We’ve had a bonus week of sky exploring, making cloudy labels, finding accidental clouds and drawing golden eagles in flight. Geoff drew his eagle in great confidence with oil pastel and then layered it over his painted cliffside. Kenneth used chalk pastels to create an atmposheric sky.
During preparations for the workshop, a little bunch of pristine white labels had been dropped into a tray of ink! A happy accident! This was the inspiration for utilisng the paper that we had used to protect the floor from paint when we were painting the parasol. This was covered in drips and puddles of lovely paint and created a feeling of clouds! And so the group cut out ‘accidental’ clouds, printed weather inspired words on inky labels and continued to use paint to capture the swirling feeling of cloudy skies.
Pat created the word ‘smog’ remembering her early life in London and Joyce selected areas of dripped paint to create an accidental cloud. Annette scumbled and blended sky and cloud with paint. John drew an image of the sky with language written into the swirling shapes.
John loves the cloud book, and this led us outside to look at the skies. And back inside, the words to Somewhere Over the Rainbow filled the rooms and Annette and Pat painted rainbows.
Unsettled outside today, but inside Unit 31, such a buzz of creative activity!
Pat was very taken with the parasol sky and although she finds it very difficult to hold paintbrushes at the moment, she thoroughly enjoyed getting as close as possible and reaching out to feel the fabric. We covered her in plastic sheeting as the sky painters were very expressive with their paintwork today!
Meanwhile, the printing, collaging and stitching into cloud sections continued. Mary had found some songs inspired by the weather, so the afternoon was punctuated by joyful bursts of Raindrops Keep Falling on my Head, I’m Singin’ in the Rain, and Oh What a Beautiful Morning!
Harriet and Ruth were folding lengths of dyed fabric to be used to carry lines of poetry into the canopy. A new word – cloud-folding! And a lovely connection with the first poem to be created by the group this summer – it’s title – ‘Unfolding a Sky Map.
They spent time looking again at the map….
…..before the weather itself drew us outside. What a sky! Enormous. Tumultous. Glorious!
And the sky, never before so beautiful, seeps into our hearts to hold them like dreams….
Harriet kicked off today with a beautiful poem inspired by John’s reading last week from Dorothy Wordsworth’s journal, describing a memorable journey in the rain. We also sang Happy Birthday to Martin, welcomed Peter and Rosa, ate flapjack and explored the map!
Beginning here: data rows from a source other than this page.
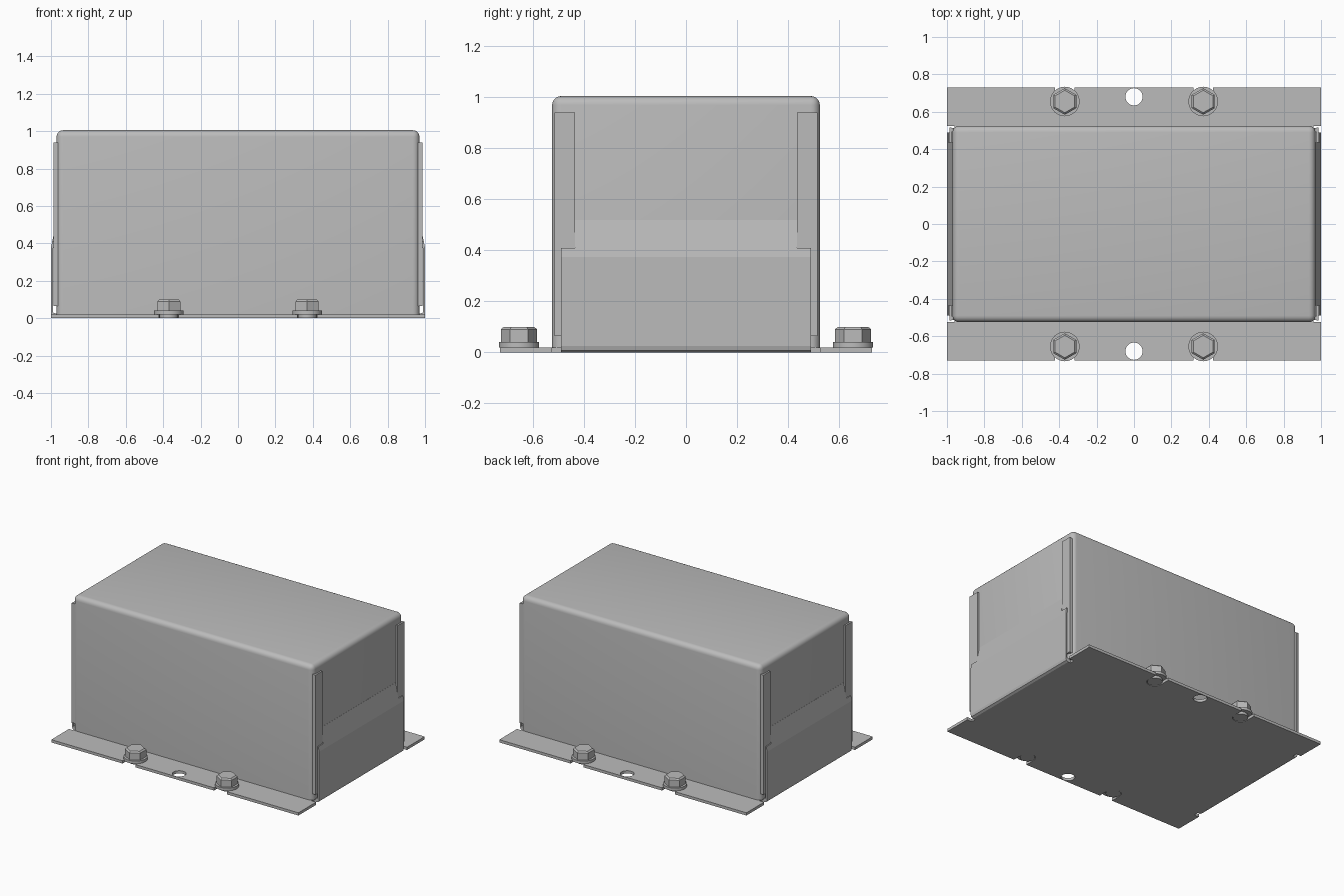
import bpy, bmesh, math
from mathutils import Matrix

if "Cube" in bpy.data.objects:
    bpy.data.objects.remove(bpy.data.objects["Cube"], do_unlink=True)

grey = bpy.data.materials.new("sheet metal grey")
grey.use_nodes = True
colour = (0.5, 0.5, 0.5, 1)
grey.diffuse_color = colour
grey.node_tree.nodes["Principled BSDF"].inputs["Base Color"].default_value = colour


def finish(bm, name):
    bmesh.ops.recalc_face_normals(bm, faces=bm.faces)
    mesh = bpy.data.meshes.new(name)
    bm.to_mesh(mesh)
    bm.free()
    mesh.materials.append(grey)
    obj = bpy.data.objects.new(name, mesh)
    bpy.context.collection.objects.link(obj)
    return obj


def smooth(obj):
    bpy.ops.object.select_all(action="DESELECT")
    obj.select_set(True)
    bpy.context.view_layer.objects.active = obj
    bpy.ops.object.shade_smooth_by_angle(angle=math.radians(35))


def add_box(bm, x0, x1, y0, y1, z0, z1):
    mat = Matrix.Translation(((x0 + x1) / 2, (y0 + y1) / 2, (z0 + z1) / 2))
    mat = mat @ Matrix.Diagonal((x1 - x0, y1 - y0, z1 - z0, 1))
    return bmesh.ops.create_cube(bm, size=1, matrix=mat)["verts"]


def add_cylinder(bm, x, y, z0, z1, r, sides, r_top=None, turn=0.0):
    mat = Matrix.Translation((x, y, (z0 + z1) / 2)) @ Matrix.Rotation(turn, 4, "Z")
    bmesh.ops.create_cone(bm, cap_ends=True, segments=sides, radius1=r,
                          radius2=r if r_top is None else r_top,
                          depth=z1 - z0, matrix=mat)


def extrude(bm, points, offset):
    face = bm.faces.new([bm.verts.new(p) for p in points])
    out = bmesh.ops.extrude_face_region(bm, geom=[face])["geom"]
    bmesh.ops.translate(bm, vec=offset,
                        verts=[v for v in out if isinstance(v, bmesh.types.BMVert)])


THICK = 0.02
BOLT_X, BOLT_Y, HOLE_Y = 0.37, 0.655, 0.68

# Base plate with relief notches where the end flaps bend up
corner = [(0.96, 0.49), (0.96, 0.525), (1, 0.525), (1, 0.73)]
half = corner + [(-x, y) for x, y in reversed(corner)]
outline = half + [(-x, -y) for x, y in half]
bm = bmesh.new()
extrude(bm, [(x, y, 0) for x, y in outline], (0, 0, THICK))
base = finish(bm, "base_plate")

# Mounting holes and open bolt slots
for s in (-1, 1):
    cutters = []
    bm = bmesh.new()
    add_cylinder(bm, 0, s * HOLE_Y, -0.1, 0.1, 0.046, 32)
    cutters.append(finish(bm, "hole_cutter"))
    for x in (-BOLT_X, BOLT_X):
        bm = bmesh.new()
        add_cylinder(bm, x, s * BOLT_Y, -0.1, 0.1, 0.053, 32)
        cutters.append(finish(bm, "slot_round_cutter"))
        bm = bmesh.new()
        ys = sorted((s * BOLT_Y, s * 0.9))
        add_box(bm, x - 0.053, x + 0.053, ys[0], ys[1], -0.12, 0.12)
        cutters.append(finish(bm, "slot_cutter"))
    for cutter in cutters:
        cutter.hide_render = True
        mod = base.modifiers.new("cut", "BOOLEAN")
        mod.operation = "DIFFERENCE"
        mod.solver = "EXACT"
        mod.object = cutter
        bpy.context.view_layer.objects.active = base
        bpy.ops.object.modifier_apply(modifier=mod.name)
        bpy.data.objects.remove(cutter, do_unlink=True)
smooth(base)

# Cover box, rounded on its top and upright edges
bm = bmesh.new()
add_box(bm, -0.97, 0.97, -0.525, 0.525, THICK, 1.005)
edges = [e for e in bm.edges if max(v.co.z for v in e.verts) > 0.5]
bmesh.ops.bevel(bm, geom=edges, offset=0.035, segments=5, profile=0.5, affect="EDGES")
smooth(finish(bm, "cover_box"))

# End flaps: bent up from the base, with a narrower sloped tongue above
flap = [(0.955, 0), (0.98, 0), (0.995, 0.008), (1, 0.025), (1, 0.375), (0.993, 0.41),
        (0.981, 0.41), (0.988, 0.375), (0.988, 0.03), (0.955, 0.018)]
tongue = [(0.993, 0.41), (0.971, 0.52), (0.962, 0.52), (0.981, 0.41)]
for side, label in ((1, "left"), (-1, "right")):
    bm = bmesh.new()
    for profile, w in ((flap, 0.49), (tongue, 0.435)):
        extrude(bm, [(side * x, -w, z) for x, z in profile], (0, 2 * w, 0))
    finish(bm, label + "_end_flap")

    # Corner strips folded round from the long walls
    for s, end in ((-1, "front"), (1, "back")):
        bm = bmesh.new()
        xs = sorted((side * 0.975, side * 0.987))
        ys = sorted((s * 0.435, s * 0.515))
        add_box(bm, xs[0], xs[1], ys[0], ys[1], 0.065, 0.94)
        xs = sorted((side * 0.96, side * 0.98))
        ys = sorted((s * 0.495, s * 0.512))
        add_box(bm, xs[0], xs[1], ys[0], ys[1], 0.065, 0.94)
        finish(bm, label + "_" + end + "_strip")

# Flanged hex bolts
for x in (-BOLT_X, BOLT_X):
    for y in (-BOLT_Y, BOLT_Y):
        bm = bmesh.new()
        add_cylinder(bm, x, y, 0.002, THICK, 0.05, 32)
        add_cylinder(bm, x, y, THICK, 0.04, 0.079, 40)
        add_cylinder(bm, x, y, 0.04, 0.09, 0.071, 6, turn=math.pi / 6 * 0)
        add_cylinder(bm, x, y, 0.09, 0.1, 0.071, 6, r_top=0.06)
        smooth(finish(bm, "hex_bolt"))
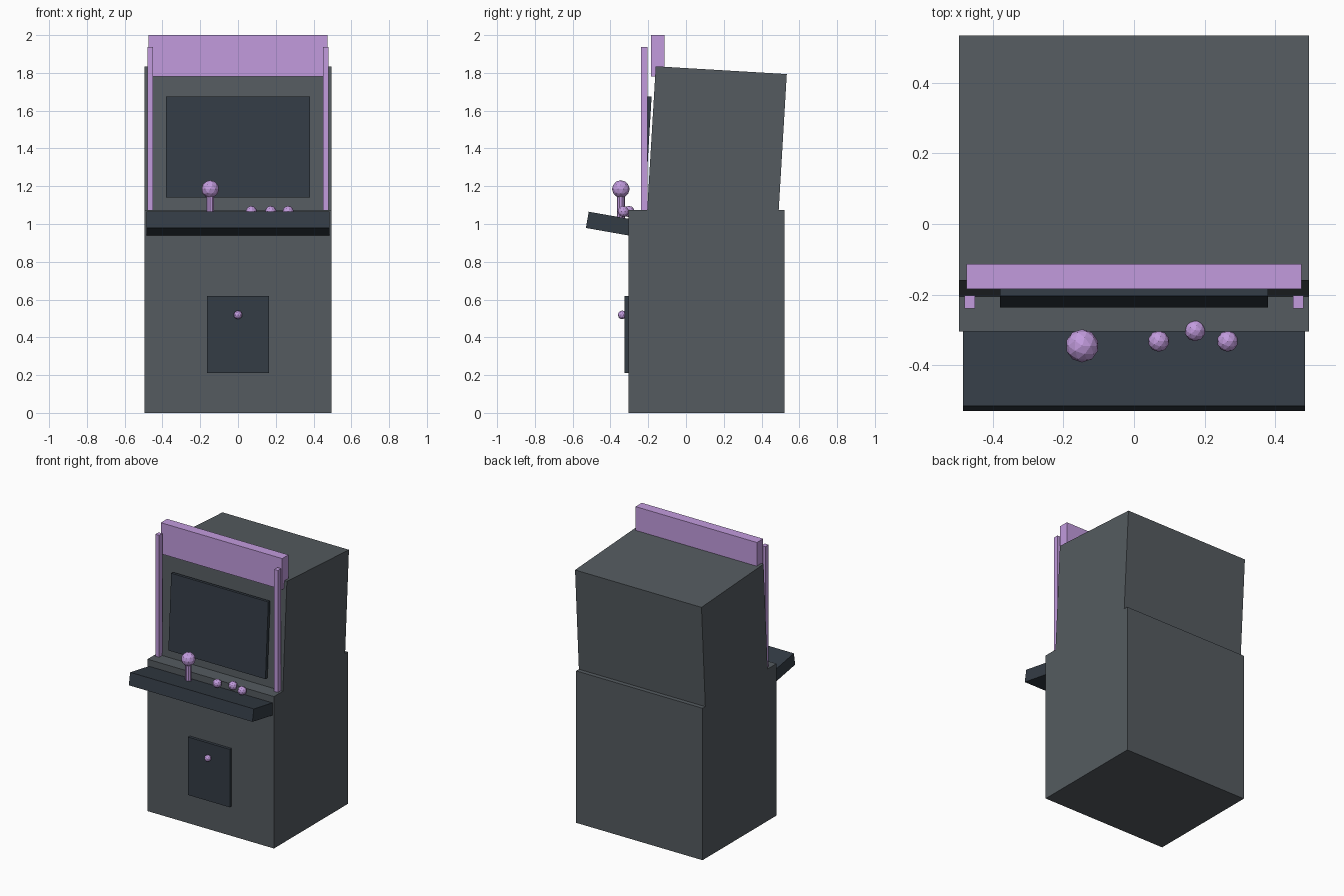
import bpy
from math import radians

if "Cube" in bpy.data.objects:
    bpy.data.objects.remove(bpy.data.objects["Cube"])


def material(name, rgb):
    m = bpy.data.materials.new(name)
    m.diffuse_color = (*rgb, 1)
    m.use_nodes = True
    m.node_tree.nodes["Principled BSDF"].inputs["Base Color"].default_value = m.diffuse_color
    return m


BODY = material("slate", (0.09, 0.105, 0.117))
DARK = material("dark_slate", (0.034, 0.045, 0.06))
LILAC = material("lilac", (0.54, 0.33, 0.73))


def finish(name, mat):
    ob = bpy.context.object
    ob.name = name
    ob.data.materials.append(mat)
    return ob


def box(name, centre, size, mat, tilt=0):
    bpy.ops.mesh.primitive_cube_add(size=1, location=centre, rotation=(radians(tilt), 0, 0))
    bpy.context.object.scale = size
    return finish(name, mat)


def ball(name, centre, radius, mat=LILAC):
    bpy.ops.mesh.primitive_ico_sphere_add(subdivisions=2, radius=radius, location=centre)
    return finish(name, mat)


# Cabinet: upright base and a slightly leaning head
box("lower_cabinet", (0, 0.1085, 0.5375), (0.99, 0.827, 1.075), BODY)
box("upper_cabinet", (0, 0.163, 1.415), (0.99, 0.695, 0.8), BODY, -3.4)

# Screen standing just off the head, parallel to its front
box("screen", (0, -0.209, 1.4075), (0.76, 0.022, 0.535), DARK, -3.4)

# Sign board and side rails
box("sign_board", (0, -0.149, 1.89), (0.95, 0.07, 0.22), LILAC)
for side, x in (("left", -0.465), ("right", 0.465)):
    box(side + "_rail", (x, -0.221, 1.503), (0.03, 0.036, 0.87), LILAC)

# Control panel
box("control_panel", (0, -0.355, 0.9925), (0.968, 0.34, 0.087), DARK, -10)

# Joystick
bpy.ops.mesh.primitive_cylinder_add(vertices=10, radius=0.021, depth=0.15, location=(-0.147, -0.345, 1.09))
finish("joystick_shaft", LILAC)
ball("joystick_knob", (-0.147, -0.345, 1.185), 0.047)

# Buttons
for i, (x, y) in enumerate(((0.07, -0.332), (0.173, -0.302), (0.265, -0.332))):
    ball(f"button_{i + 1}", (x, y, 1.066), 0.03)

# Coin door and its knob
box("coin_door", (0, -0.313, 0.415), (0.326, 0.024, 0.41), DARK)
ball("coin_door_knob", (0, -0.338, 0.519), 0.023)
Geoff and Joan particularly enjoyed looking closely at moments within the map from recent weeks.
Geoff found a moment from last week at Grasmere, his first glimpse of Uta’s blue sky in the rain.
Harriet read an extract from AE Houseman’s A Shropshire Lad – ‘From far, from eve and morning / And yon twelve-winded sky, the stuff of life to knit me / Blew hither: here am I’. And this led into working on the inner panels for the parasol……
The studio was full of beautiful shades of blue, and we very quickly got busy mixing colour inspired by the range of cloudscapes collages. Painted and printed pieces will be layered together and stitched into the inside of the parasol.
And throughout the afternoon, the parasol itself began to be transformed into the sky….
We ended the afternoon with a display of cloud paintings and prints and a discussion about the day. John had worked expressively in paint and with words – ‘in clouds of joy’. Mandy described feeling like a real artist, forgetting herself and just working really intuitively. Jack had struggled through a question about how to do it and resolved it! Geoff had brought photographs of him climbing in the French Alps and painted a mountain side reaching into the clouds. We talked about high walks and low walks and being out ‘whatever the weather’. Martin said he has always loving walking and described in detail a walk to Keswick many years ago. Annette communicated immense pleasure, and not just the pleasure of the moment of creative activity, but throughout the rest of the week she finds herself noticing more – looking up at the sky, looking at colours in nature. Pat was happy to be there, enjoying the buzz of conversation and activity. Nita worked on the parasol with great energy, at one point holding a paintbrush between her teeth as she used another to work paint into the cloth, maintaining a commentary throughout! Pat watched her with evident enjoyment.
At the end of the afternoon, Harriet crawled under the parasol and opened it up and we could see more of the sky that was growing – and have a look at the inside….lovely to see stains of painting flowing through. The parasol will find its way to Penrith on Tuesday for further transformation!
Harriet listened as we talked and created a poem from fragments of the conversation. Lovely to have creative activity and engagement reflected back to the group so beautifully. A wonderful afternoon.
Lakeland Arts is proud of our work with community groups, particularly older people who might not ordinarily visit cultural spaces, including enabling access for people in residential care homes such as the Leonard Cheshire Home at Holehird. A recent project, Powerful Objects, used The Great Picture and Lady Anne Clifford as inspiration for creating a Great Picture of our own lives using iPad technology. Wonderful stories are emerging!
Projects such as this are helping Lakeland Arts to play our part in improving “wellbeing”, which is a measure of physical, social, emotional and mental health. ‘Five Ways to Wellbeing’ have been identified by the Government – these are a series of “living well indicators” that, if present, will support wellbeing. The five indicators are: Connect, Be Active, Take Notice, Keep Learning and Give.
Health and social care organisations, Council services, cultural and creative organisations such as Lakeland Arts and other charities such as Age UK and the Alzheimer’s Society, are using these indicators as a tool kit to help older people to stay healthy and to live more independently for longer.
We are embracing the wellbeing initiative by training all our staff to be Dementia Friends and promoting the Five Ways to Wellbeing in order to help people to connect, be active, take notice, keep learning and give. Donna Storey, Service Development Manager, Adult Social Care, Cumbria County Council, says that creative and cultural organisations have a crucial part to play:
“Support for people living with dementia and their carers is a priority for the Health and Wellbeing strategy for Cumbria as the prevalence of dementia is expected to increase across the county. The work that Lakeland Arts is undertaking provides a significant local contribution to the creation of a dementia friendly society in Cumbria.”